» **Task to carry out**
Wherever a line in the material contains the word "materials", copy that line.

» **Data**

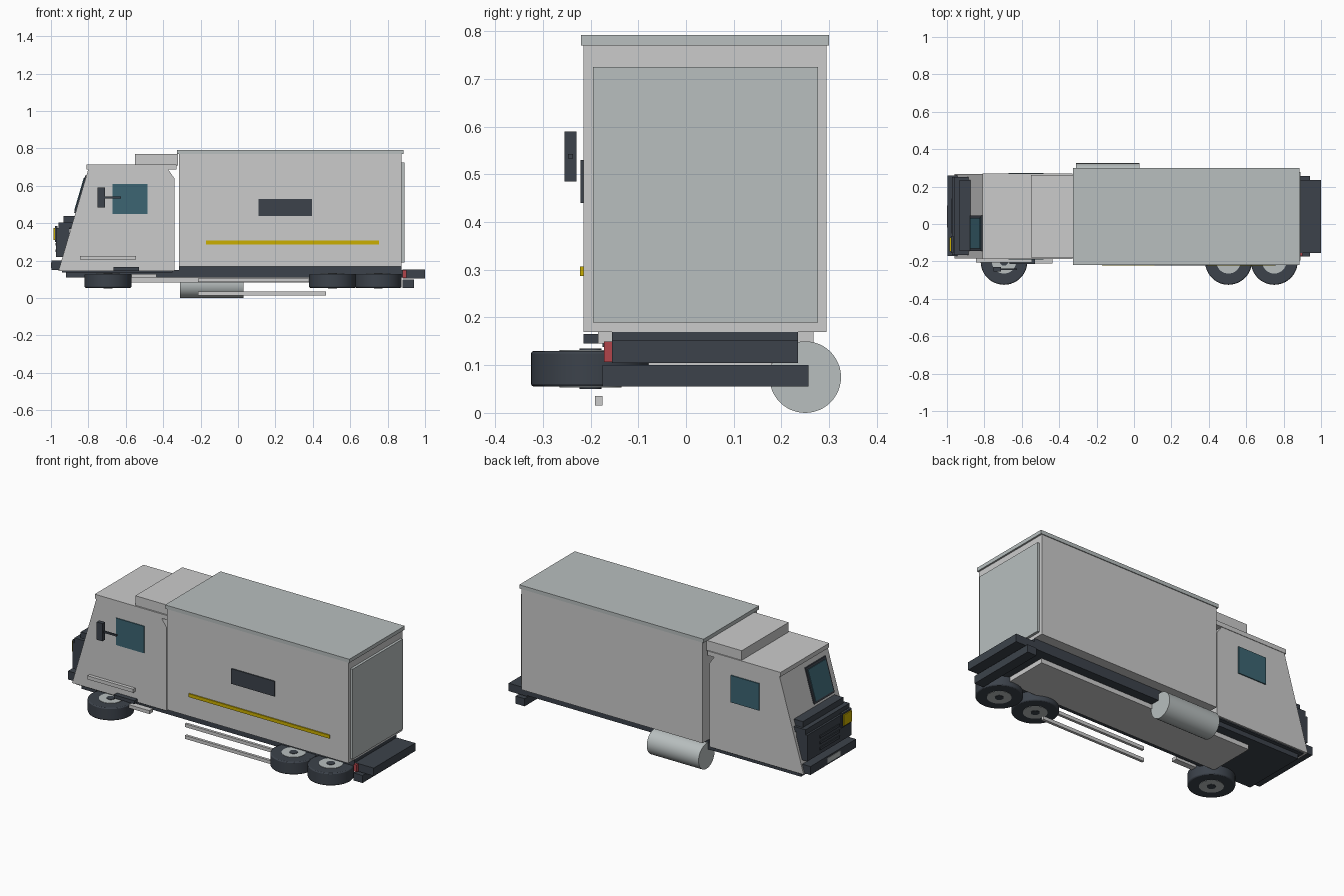
import bpy, bmesh, math

if "Cube" in bpy.data.objects:
    bpy.data.objects.remove(bpy.data.objects["Cube"])


def material(name, rgb):
    m = bpy.data.materials.new(name)
    m.diffuse_color = (*rgb, 1)
    m.use_nodes = True
    m.node_tree.nodes["Principled BSDF"].inputs["Base Color"].default_value = m.diffuse_color
    return m


DARK = material("dark", (0.045, 0.055, 0.07))
SILVER = material("silver", (0.48, 0.52, 0.52))
GLASS = material("glass", (0.045, 0.13, 0.17))
YELLOW = material("yellow", (0.6, 0.43, 0.0))
RED = material("red", (0.45, 0.06, 0.07))


def finish(name, bm, mat=None, bevel=0):
    bmesh.ops.recalc_face_normals(bm, faces=bm.faces)
    me = bpy.data.meshes.new(name)
    bm.to_mesh(me)
    bm.free()
    ob = bpy.data.objects.new(name, me)
    bpy.context.collection.objects.link(ob)
    if mat:
        me.materials.append(mat)
    if bevel:
        b = ob.modifiers.new("bevel", 'BEVEL')
        b.width = bevel
        b.segments = 2
    return ob


def profile(name, pts, y0, y1, mat=None):
    """Extrude an x-z outline from y0 to y1."""
    bm = bmesh.new()
    face = bm.faces.new([bm.verts.new((x, y0, z)) for x, z in pts])
    ext = bmesh.ops.extrude_face_region(bm, geom=[face])
    verts = [v for v in ext["geom"] if isinstance(v, bmesh.types.BMVert)]
    bmesh.ops.translate(bm, verts=verts, vec=(0, y1 - y0, 0))
    return finish(name, bm, mat)


def box(name, x, y, z, mat=None):
    return profile(name, [(x[0], z[0]), (x[1], z[0]), (x[1], z[1]), (x[0], z[1])], y[0], y[1], mat)


def cylinder(name, loc, r, depth, mat=None, axis='Z', bevel=0):
    bpy.ops.mesh.primitive_cylinder_add(vertices=48, radius=r, depth=depth, location=loc,
                                        rotation=(0, math.pi / 2 if axis == 'X' else 0, 0))
    ob = bpy.context.object
    ob.name = name
    if mat:
        ob.data.materials.append(mat)
    bpy.ops.object.shade_smooth_by_angle(angle=math.radians(35))
    if bevel:
        b = ob.modifiers.new("bevel", 'BEVEL')
        b.width = bevel
        b.segments = 2
    return ob


# Chassis and underside
box("chassis", (-0.92, 0.88), (-0.155, 0.235), (0.11, 0.15), DARK)
box("under_panel", (-0.63, 0.78), (-0.10, 0.18), (0.083, 0.11))
box("rear_platform", (0.88, 1.0), (-0.155, 0.235), (0.105, 0.152), DARK)
box("rear_under_bar", (0.88, 0.94), (-0.175, 0.257), (0.055, 0.10), DARK)
box("tail_light", (0.88, 0.90), (-0.172, -0.155), (0.107, 0.15), RED)

# Cargo body
box("cargo_box", (-0.315, 0.875), (-0.215, 0.295), (0.17, 0.77))
box("cargo_floor", (-0.315, 0.875), (-0.155, 0.235), (0.15, 0.17), DARK)
box("cargo_roof", (-0.325, 0.885), (-0.22, 0.30), (0.77, 0.792), SILVER)
box("rear_door", (0.875, 0.89), (-0.195, 0.277), (0.19, 0.725), SILVER)
box("side_panel", (0.11, 0.395), (-0.221, -0.213), (0.44, 0.53), DARK)
box("side_stripe", (-0.17, 0.755), (-0.222, -0.213), (0.287, 0.307), YELLOW)

# Cab
profile("cab", [(-0.96, 0.145), (-0.34, 0.145), (-0.34, 0.64), (-0.375, 0.69), (-0.80, 0.69)],
        -0.185, 0.267)
box("cab_floor", (-0.94, -0.35), (-0.175, 0.257), (0.138, 0.145), DARK)
box("cab_roof", (-0.81, -0.33), (-0.187, 0.27), (0.687, 0.713))
box("roof_deflector", (-0.55, -0.32), (-0.178, 0.263), (0.71, 0.77))
for i, y in enumerate([(-0.19, -0.183), (0.265, 0.273)]):
    box(f"side_window_{i}", (-0.67, -0.485), y, (0.45, 0.61), GLASS)


def on_windscreen(name, z0, z1, out, y, mat):
    """Thin slab lying along the sloping cab front."""
    s = lambda z: -0.96 + (z - 0.145) * 0.16 / 0.545
    profile(name, [(s(z0) - out, z0), (s(z0) + 0.01, z0), (s(z1) + 0.01, z1), (s(z1) - out, z1)],
            y[0], y[1], mat)


on_windscreen("windscreen_frame", 0.455, 0.655, 0.007, (-0.145, 0.045), DARK)
on_windscreen("windscreen", 0.468, 0.642, 0.011, (-0.132, 0.032), GLASS)

# Cab front
box("front_bumper", (-0.998, -0.93), (-0.17, 0.258), (0.15, 0.20), DARK)
box("grille", (-0.972, -0.90), (-0.165, 0.25), (0.22, 0.375), DARK)
box("grille_cap", (-0.96, -0.88), (-0.165, 0.25), (0.375, 0.405), DARK)
box("upper_grille_bar", (-0.932, -0.87), (-0.145, 0.235), (0.37, 0.44), DARK)
for i in range(3):
    box(f"grille_slat_{i}", (-0.977, -0.972), (-0.05, 0.135), (0.245 + 0.035 * i, 0.26 + 0.035 * i), DARK)
box("number_plate", (-1.0, -0.997), (-0.02, 0.10), (0.16, 0.19), SILVER)
box("headlight_housing", (-0.979, -0.965), (-0.155, -0.065), (0.30, 0.385), DARK)
box("headlight", (-0.986, -0.979), (-0.147, -0.073), (0.31, 0.375), YELLOW)

# Mirror, trim and steps on the near side
box("mirror", (-0.75, -0.712), (-0.255, -0.23), (0.485, 0.59), DARK)
box("mirror_arm", (-0.712, -0.625), (-0.247, -0.237), (0.533, 0.543), DARK)
box("cab_trim", (-0.845, -0.545), (-0.205, -0.183), (0.205, 0.226))
box("upper_step", (-0.665, -0.53), (-0.215, -0.183), (0.145, 0.165), DARK)
box("lower_step", (-0.57, -0.435), (-0.21, -0.175), (0.11, 0.13))

# Side guard rails
for i, z in enumerate([0.015, 0.085]):
    box(f"guard_rail_{i}", (-0.215, 0.47), (-0.191, -0.175), (z, z + 0.02))

# Fuel tank
cylinder("fuel_tank", (-0.14, 0.25, 0.075), 0.075, 0.34, SILVER, 'X')

# Wheels, lying flat under the near side
for i, x in enumerate([-0.695, 0.505, 0.75]):
    cylinder(f"tyre_{i}", (x, -0.2, 0.0925), 0.125, 0.075, DARK, bevel=0.006)
    cylinder(f"rim_{i}", (x, -0.2, 0.0925), 0.065, 0.079, SILVER)
    cylinder(f"hub_{i}", (x, -0.2, 0.0925), 0.023, 0.084, DARK)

» **Expected answer**
    m = bpy.data.materials.new(name)
        me.materials.append(mat)
        ob.data.materials.append(mat)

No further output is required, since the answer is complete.